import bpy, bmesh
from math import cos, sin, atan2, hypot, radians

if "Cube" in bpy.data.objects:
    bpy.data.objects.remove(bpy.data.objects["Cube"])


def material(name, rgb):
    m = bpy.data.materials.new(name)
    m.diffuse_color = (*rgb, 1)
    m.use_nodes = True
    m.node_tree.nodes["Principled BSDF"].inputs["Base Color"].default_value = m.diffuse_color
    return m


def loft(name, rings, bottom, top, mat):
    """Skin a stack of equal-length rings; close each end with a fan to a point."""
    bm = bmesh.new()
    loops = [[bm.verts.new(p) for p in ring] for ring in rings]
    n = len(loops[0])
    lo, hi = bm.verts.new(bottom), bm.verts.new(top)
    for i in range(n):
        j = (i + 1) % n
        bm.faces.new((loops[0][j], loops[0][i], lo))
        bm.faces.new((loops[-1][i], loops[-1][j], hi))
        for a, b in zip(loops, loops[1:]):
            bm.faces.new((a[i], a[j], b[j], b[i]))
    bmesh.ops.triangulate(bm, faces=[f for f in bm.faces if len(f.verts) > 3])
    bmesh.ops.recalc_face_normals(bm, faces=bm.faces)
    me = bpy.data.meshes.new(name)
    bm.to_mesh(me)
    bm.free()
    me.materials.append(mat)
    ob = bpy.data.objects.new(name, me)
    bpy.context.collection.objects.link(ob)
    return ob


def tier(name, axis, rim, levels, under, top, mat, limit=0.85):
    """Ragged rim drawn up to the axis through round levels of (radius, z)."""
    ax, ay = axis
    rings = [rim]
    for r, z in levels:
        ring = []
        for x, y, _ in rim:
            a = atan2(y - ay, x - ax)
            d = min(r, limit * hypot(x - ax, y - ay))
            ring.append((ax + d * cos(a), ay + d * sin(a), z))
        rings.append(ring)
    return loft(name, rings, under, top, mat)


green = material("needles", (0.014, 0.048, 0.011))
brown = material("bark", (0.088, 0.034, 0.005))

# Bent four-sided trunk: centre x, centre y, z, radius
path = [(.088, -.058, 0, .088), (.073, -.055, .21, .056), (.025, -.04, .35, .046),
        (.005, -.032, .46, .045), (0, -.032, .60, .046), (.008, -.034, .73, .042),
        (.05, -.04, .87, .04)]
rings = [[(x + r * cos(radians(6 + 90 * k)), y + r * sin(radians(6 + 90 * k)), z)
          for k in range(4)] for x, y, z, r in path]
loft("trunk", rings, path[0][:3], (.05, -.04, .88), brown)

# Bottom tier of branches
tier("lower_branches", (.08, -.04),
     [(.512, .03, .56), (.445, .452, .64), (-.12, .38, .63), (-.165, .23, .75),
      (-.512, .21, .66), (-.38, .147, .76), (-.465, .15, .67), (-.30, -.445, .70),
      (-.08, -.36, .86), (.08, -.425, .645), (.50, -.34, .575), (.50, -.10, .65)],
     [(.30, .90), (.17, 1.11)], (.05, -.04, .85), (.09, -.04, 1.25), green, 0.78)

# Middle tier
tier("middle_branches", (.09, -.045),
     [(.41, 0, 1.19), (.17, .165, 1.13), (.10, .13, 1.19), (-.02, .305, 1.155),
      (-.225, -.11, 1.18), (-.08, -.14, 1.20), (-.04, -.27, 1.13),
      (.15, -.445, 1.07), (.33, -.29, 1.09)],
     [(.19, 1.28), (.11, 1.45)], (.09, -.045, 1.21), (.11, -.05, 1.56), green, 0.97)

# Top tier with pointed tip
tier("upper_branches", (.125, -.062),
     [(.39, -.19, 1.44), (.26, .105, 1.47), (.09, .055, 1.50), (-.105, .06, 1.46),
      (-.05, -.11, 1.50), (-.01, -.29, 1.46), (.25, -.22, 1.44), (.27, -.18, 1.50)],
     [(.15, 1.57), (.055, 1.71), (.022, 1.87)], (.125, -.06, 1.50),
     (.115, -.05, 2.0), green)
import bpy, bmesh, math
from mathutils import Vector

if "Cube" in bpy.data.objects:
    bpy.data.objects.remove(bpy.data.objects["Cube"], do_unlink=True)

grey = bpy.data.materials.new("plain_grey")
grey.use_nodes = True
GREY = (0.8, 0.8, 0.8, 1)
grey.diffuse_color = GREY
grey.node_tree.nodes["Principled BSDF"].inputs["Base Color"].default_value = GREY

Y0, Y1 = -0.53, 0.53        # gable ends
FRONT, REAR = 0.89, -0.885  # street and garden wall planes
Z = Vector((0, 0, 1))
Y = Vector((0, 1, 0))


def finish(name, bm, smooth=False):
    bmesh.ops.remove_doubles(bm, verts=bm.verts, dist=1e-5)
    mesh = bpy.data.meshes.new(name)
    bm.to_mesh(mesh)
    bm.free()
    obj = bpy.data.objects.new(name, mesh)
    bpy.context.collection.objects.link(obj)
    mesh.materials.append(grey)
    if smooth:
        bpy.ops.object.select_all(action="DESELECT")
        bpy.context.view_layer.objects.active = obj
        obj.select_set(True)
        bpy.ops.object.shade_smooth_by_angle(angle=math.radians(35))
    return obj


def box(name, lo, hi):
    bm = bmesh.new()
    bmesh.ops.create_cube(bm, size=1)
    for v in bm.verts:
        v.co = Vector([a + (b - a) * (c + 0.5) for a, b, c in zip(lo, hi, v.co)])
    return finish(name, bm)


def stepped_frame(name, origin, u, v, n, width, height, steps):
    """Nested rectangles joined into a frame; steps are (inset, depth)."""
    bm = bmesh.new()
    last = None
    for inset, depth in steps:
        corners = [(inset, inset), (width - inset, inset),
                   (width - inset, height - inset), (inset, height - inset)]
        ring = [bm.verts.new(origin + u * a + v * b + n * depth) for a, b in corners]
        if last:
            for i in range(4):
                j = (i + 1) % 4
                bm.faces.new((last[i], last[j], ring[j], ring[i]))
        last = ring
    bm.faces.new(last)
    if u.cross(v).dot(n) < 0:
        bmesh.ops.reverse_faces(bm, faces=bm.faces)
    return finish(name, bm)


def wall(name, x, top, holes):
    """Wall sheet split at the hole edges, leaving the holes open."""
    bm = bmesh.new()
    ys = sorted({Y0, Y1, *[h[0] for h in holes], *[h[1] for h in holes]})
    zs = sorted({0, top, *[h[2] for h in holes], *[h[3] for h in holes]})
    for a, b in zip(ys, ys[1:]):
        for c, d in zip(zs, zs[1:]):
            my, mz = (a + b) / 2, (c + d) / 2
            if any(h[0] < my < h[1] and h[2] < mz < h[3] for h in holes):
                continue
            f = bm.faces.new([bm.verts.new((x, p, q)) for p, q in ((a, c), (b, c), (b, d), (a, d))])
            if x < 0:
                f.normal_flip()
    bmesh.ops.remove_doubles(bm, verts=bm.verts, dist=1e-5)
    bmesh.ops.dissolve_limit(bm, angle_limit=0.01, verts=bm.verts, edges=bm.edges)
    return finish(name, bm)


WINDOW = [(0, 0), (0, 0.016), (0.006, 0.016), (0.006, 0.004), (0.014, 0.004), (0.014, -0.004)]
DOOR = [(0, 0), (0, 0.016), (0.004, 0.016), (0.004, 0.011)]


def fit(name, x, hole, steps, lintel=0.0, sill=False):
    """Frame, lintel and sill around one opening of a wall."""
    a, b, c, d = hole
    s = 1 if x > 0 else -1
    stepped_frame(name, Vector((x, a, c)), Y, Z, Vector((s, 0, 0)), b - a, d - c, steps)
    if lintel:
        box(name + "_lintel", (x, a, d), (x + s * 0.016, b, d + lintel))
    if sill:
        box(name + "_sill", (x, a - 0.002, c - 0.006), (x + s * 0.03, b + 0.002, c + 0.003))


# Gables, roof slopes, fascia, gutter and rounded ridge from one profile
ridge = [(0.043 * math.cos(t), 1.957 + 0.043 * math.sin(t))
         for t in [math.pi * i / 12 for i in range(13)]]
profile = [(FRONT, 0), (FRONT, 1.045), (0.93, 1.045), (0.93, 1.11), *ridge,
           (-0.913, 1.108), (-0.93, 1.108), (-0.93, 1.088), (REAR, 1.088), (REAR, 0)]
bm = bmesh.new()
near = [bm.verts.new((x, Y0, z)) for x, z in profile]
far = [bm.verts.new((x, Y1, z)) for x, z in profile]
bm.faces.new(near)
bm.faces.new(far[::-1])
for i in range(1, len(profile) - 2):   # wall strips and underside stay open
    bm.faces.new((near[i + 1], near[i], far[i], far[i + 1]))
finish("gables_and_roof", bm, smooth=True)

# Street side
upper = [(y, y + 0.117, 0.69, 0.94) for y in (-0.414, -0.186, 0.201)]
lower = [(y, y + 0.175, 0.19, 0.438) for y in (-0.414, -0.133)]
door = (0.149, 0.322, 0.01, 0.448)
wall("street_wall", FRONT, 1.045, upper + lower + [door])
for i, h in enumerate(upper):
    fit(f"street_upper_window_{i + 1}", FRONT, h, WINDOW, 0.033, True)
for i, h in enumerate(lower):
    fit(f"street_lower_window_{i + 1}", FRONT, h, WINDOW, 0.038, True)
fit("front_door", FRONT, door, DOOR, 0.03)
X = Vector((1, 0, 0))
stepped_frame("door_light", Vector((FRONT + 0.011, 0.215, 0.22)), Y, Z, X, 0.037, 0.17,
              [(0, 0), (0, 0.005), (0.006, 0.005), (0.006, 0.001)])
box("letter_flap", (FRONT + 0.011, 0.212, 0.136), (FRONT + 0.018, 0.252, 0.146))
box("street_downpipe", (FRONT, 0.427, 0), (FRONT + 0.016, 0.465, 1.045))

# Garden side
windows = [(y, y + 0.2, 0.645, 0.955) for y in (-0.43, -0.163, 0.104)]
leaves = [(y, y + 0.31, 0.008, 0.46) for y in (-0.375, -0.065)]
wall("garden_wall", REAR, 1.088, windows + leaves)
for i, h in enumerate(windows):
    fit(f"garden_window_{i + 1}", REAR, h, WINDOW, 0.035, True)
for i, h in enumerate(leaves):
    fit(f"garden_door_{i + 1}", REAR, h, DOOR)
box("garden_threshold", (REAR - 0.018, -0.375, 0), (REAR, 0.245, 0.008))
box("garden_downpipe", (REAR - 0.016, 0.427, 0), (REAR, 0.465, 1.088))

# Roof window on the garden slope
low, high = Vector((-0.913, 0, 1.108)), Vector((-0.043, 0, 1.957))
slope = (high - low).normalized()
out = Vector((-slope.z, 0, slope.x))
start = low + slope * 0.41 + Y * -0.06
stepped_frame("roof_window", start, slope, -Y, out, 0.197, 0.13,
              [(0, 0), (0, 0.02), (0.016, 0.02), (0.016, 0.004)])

○ ○ ○ ○ ○ ○ ○

- Your instructions
Wherever a line above contains "REAR", copy that line.

- Written solution
FRONT, REAR = 0.89, -0.885  # street and garden wall planes
           (-0.913, 1.108), (-0.93, 1.108), (-0.93, 1.088), (REAR, 1.088), (REAR, 0)]
wall("garden_wall", REAR, 1.088, windows + leaves)
    fit(f"garden_window_{i + 1}", REAR, h, WINDOW, 0.035, True)
    fit(f"garden_door_{i + 1}", REAR, h, DOOR)
box("garden_threshold", (REAR - 0.018, -0.375, 0), (REAR, 0.245, 0.008))
box("garden_downpipe", (REAR - 0.016, 0.427, 0), (REAR, 0.465, 1.088))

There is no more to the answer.